- The task: Write each line again exactly as it is, from the opening line of the records below through the one containing "HEIGHT = 1.21", and add nothing.

::::

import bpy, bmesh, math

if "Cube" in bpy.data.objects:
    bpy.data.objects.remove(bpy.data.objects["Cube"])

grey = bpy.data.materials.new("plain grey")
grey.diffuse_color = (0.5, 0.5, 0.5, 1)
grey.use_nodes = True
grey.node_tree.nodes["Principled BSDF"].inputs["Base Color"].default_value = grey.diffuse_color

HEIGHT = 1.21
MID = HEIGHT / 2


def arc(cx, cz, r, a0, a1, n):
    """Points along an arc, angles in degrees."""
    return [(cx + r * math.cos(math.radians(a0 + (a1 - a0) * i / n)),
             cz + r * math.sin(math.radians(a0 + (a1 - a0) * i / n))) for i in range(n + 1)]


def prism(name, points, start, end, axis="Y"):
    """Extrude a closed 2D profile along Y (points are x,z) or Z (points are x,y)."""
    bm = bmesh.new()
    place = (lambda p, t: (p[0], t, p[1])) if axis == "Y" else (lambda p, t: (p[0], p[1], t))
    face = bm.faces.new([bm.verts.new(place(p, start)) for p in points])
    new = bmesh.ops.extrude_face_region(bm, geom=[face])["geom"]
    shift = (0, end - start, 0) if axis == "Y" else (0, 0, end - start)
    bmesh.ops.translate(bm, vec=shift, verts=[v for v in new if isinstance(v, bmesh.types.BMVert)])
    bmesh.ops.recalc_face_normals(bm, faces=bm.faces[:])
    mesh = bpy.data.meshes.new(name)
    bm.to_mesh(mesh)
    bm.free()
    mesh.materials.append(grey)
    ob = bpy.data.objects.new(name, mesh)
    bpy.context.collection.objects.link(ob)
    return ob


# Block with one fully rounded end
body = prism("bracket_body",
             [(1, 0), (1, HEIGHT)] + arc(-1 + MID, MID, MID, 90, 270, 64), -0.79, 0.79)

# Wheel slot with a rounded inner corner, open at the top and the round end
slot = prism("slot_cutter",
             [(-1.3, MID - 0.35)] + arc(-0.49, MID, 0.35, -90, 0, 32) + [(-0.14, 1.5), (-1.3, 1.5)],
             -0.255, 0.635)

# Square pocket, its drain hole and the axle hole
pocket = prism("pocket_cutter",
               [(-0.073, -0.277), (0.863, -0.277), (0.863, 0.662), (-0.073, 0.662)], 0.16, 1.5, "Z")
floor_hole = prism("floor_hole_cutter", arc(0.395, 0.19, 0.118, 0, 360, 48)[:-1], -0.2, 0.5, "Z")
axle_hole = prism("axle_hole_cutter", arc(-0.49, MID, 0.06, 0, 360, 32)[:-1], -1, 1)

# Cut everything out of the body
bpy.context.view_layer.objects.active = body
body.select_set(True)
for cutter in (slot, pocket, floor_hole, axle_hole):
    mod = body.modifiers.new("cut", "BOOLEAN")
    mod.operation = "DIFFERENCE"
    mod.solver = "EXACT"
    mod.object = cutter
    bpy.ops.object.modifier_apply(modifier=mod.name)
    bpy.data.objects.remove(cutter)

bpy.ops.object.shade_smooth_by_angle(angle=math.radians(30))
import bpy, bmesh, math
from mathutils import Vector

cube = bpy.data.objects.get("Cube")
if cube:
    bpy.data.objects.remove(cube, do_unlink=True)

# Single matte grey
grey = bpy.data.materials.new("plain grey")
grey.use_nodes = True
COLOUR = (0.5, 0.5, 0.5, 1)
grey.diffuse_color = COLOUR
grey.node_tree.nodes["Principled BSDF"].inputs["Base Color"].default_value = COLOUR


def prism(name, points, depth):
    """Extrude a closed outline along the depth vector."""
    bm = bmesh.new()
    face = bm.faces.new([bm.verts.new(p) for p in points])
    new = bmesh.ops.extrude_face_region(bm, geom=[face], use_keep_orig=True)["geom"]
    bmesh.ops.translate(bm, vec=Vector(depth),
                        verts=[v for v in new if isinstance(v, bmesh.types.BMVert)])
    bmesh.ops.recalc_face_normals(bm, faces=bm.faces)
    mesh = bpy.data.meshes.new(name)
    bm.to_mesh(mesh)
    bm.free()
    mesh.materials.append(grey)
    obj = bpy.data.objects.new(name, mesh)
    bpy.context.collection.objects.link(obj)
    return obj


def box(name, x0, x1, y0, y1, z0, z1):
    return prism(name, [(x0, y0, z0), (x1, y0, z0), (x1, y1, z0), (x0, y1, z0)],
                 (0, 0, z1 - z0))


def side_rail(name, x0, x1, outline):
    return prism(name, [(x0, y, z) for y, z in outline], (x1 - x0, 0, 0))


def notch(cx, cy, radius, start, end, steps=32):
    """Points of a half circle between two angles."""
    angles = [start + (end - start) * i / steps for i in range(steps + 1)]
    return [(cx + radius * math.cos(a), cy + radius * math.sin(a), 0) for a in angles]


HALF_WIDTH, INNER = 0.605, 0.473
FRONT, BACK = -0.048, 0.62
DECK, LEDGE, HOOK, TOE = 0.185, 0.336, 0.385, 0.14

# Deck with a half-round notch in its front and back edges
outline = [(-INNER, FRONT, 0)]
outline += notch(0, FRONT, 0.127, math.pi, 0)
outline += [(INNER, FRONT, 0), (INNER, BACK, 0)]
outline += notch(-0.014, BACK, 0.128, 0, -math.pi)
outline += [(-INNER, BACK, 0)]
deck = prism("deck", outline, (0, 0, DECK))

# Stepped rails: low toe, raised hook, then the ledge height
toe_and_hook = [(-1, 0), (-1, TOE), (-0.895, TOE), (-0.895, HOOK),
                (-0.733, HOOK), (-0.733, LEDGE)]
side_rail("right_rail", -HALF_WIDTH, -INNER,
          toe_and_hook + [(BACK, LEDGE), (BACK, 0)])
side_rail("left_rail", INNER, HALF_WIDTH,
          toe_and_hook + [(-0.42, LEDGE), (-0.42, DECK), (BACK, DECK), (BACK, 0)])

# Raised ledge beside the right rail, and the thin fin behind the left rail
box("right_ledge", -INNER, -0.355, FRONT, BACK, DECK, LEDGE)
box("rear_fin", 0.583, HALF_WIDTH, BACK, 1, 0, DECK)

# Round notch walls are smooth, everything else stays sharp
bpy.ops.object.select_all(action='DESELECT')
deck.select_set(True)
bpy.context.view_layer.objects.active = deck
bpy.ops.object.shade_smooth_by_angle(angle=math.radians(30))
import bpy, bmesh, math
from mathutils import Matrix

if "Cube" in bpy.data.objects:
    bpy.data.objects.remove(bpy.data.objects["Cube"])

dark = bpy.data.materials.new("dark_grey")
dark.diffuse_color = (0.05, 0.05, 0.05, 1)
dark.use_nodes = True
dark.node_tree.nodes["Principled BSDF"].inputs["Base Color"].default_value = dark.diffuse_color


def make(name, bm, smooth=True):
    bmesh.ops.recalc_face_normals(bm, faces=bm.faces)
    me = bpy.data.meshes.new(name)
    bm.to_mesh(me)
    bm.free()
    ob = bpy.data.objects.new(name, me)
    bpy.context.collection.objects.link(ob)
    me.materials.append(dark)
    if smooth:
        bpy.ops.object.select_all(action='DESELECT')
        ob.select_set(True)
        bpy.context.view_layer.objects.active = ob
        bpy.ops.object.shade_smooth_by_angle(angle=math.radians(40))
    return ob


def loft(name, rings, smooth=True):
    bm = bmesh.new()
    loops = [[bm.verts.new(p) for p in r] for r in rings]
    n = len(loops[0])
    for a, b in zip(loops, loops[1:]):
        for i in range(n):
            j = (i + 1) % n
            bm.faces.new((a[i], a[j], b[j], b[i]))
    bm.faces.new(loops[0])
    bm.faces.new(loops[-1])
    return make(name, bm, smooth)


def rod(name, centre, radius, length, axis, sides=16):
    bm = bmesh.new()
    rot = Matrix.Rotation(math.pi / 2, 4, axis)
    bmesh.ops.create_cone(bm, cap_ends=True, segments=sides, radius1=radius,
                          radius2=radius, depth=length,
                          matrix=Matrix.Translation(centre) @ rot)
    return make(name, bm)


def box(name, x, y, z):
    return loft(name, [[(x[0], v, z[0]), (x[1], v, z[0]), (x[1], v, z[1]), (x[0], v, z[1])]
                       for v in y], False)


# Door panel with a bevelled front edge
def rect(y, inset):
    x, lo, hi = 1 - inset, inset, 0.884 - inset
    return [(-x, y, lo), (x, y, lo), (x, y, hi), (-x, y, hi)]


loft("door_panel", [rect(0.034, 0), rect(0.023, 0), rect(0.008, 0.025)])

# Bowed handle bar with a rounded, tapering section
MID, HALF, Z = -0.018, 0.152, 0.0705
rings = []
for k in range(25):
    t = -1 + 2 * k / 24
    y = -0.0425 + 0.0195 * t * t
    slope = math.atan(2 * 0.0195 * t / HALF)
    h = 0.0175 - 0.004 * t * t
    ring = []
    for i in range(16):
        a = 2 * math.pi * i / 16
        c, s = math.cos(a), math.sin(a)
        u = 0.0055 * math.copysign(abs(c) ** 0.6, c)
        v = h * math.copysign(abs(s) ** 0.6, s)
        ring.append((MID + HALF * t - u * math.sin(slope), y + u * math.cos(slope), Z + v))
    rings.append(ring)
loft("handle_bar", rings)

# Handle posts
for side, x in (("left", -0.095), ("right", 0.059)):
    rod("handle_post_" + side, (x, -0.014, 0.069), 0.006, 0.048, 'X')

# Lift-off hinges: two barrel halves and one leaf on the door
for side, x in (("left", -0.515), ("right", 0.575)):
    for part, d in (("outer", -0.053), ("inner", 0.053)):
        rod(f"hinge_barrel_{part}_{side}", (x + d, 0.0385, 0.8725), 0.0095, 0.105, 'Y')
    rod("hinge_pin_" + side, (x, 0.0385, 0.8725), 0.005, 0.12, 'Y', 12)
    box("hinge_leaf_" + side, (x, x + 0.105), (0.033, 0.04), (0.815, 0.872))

::::

- Your solution:
import bpy, bmesh, math

if "Cube" in bpy.data.objects:
    bpy.data.objects.remove(bpy.data.objects["Cube"])

grey = bpy.data.materials.new("plain grey")
grey.diffuse_color = (0.5, 0.5, 0.5, 1)
grey.use_nodes = True
grey.node_tree.nodes["Principled BSDF"].inputs["Base Color"].default_value = grey.diffuse_color

HEIGHT = 1.21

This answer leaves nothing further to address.